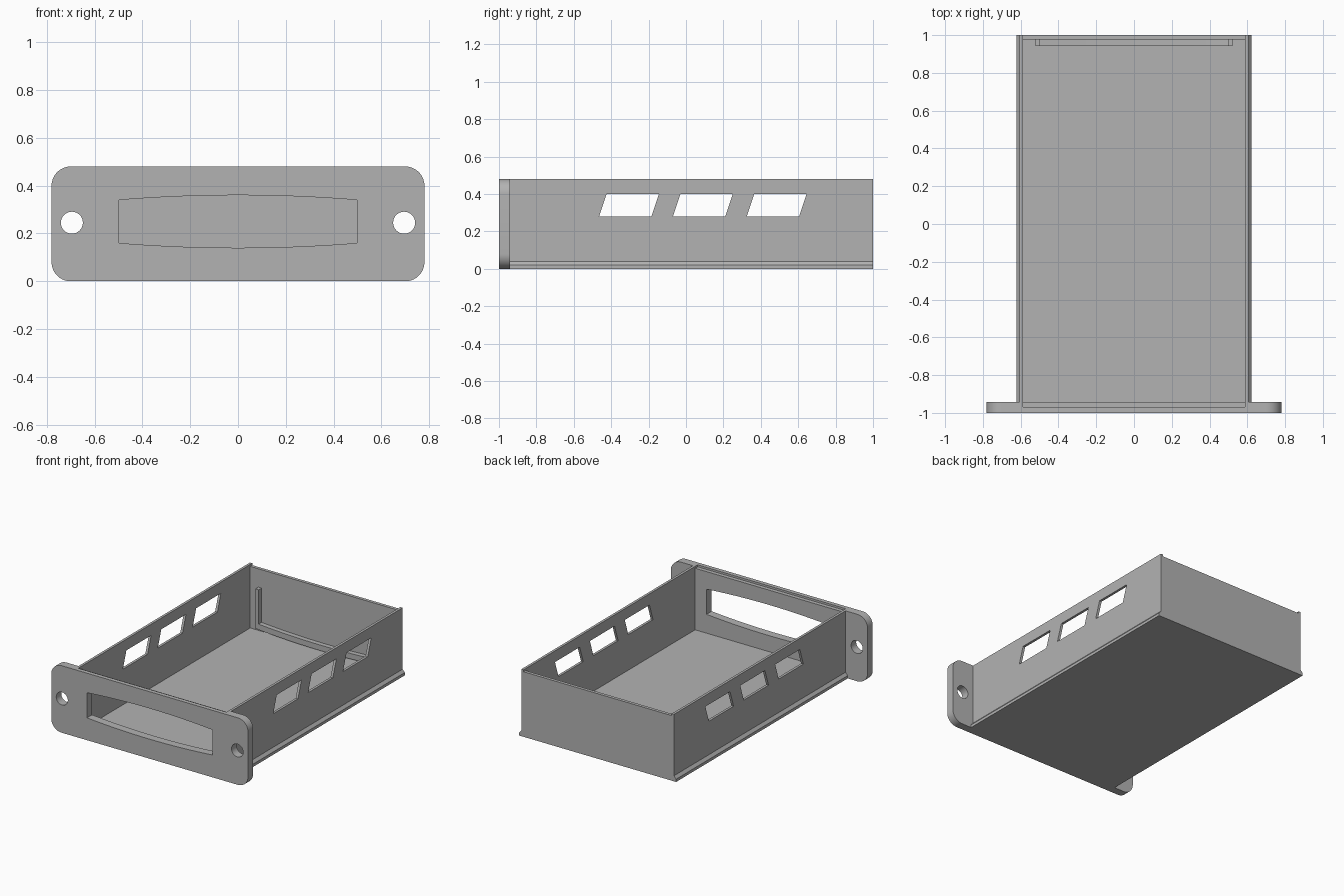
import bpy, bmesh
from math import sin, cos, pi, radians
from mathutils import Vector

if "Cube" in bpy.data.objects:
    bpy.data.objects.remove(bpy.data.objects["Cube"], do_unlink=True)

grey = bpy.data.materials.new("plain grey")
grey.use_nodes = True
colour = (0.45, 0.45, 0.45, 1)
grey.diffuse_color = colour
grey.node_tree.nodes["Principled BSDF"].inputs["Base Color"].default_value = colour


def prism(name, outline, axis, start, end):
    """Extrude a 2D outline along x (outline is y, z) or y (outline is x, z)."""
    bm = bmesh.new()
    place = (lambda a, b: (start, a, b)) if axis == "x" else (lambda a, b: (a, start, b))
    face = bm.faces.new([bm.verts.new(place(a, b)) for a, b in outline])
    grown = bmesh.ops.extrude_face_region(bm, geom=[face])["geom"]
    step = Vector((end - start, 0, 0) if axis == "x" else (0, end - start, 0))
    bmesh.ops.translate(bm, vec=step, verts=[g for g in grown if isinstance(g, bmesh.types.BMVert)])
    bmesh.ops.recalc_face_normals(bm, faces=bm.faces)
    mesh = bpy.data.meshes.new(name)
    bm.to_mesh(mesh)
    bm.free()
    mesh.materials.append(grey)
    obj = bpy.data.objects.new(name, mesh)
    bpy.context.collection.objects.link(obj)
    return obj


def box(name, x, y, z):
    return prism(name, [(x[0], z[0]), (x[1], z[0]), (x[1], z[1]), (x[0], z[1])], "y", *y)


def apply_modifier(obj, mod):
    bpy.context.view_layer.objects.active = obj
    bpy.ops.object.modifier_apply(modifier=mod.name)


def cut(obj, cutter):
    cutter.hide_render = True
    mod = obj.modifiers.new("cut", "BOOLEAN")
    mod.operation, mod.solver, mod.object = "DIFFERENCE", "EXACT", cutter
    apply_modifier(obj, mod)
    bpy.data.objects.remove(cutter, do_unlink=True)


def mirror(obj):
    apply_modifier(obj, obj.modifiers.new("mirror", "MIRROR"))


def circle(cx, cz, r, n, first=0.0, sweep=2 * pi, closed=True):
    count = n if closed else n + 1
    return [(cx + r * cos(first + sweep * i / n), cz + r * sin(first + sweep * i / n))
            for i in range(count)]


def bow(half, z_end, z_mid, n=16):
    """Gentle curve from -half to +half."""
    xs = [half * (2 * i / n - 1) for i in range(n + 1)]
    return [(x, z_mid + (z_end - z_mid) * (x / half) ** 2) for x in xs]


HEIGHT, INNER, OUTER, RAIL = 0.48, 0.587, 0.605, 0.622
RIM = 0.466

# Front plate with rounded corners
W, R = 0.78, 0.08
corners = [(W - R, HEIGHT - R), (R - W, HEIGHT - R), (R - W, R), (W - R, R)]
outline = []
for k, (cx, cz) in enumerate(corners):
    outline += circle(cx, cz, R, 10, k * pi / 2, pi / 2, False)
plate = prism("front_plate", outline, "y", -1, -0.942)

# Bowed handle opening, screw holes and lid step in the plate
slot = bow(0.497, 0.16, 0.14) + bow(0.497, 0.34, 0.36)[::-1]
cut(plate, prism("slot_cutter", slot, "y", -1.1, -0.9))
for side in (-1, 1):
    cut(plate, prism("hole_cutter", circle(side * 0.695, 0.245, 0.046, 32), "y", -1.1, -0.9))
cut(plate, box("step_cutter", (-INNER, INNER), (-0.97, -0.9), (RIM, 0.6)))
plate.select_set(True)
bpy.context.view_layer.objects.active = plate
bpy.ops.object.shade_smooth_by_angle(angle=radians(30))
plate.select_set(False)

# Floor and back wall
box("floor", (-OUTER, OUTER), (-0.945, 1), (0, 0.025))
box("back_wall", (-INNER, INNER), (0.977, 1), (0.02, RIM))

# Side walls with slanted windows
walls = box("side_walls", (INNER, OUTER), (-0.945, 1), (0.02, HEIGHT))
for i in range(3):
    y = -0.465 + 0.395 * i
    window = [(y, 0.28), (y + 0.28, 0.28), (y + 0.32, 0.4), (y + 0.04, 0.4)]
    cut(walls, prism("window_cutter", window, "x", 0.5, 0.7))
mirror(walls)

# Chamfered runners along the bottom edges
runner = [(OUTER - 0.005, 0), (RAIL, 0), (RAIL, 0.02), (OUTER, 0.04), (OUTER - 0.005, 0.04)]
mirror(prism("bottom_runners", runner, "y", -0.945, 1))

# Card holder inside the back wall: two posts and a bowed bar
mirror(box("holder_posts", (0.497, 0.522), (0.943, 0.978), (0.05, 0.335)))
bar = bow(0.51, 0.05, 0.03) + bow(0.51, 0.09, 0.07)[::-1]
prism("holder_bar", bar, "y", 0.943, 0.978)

YOUR ASSIGNMENT: A single figure is required: the number of lines in the data where the word "grey" occurs.

RESPONSE: 5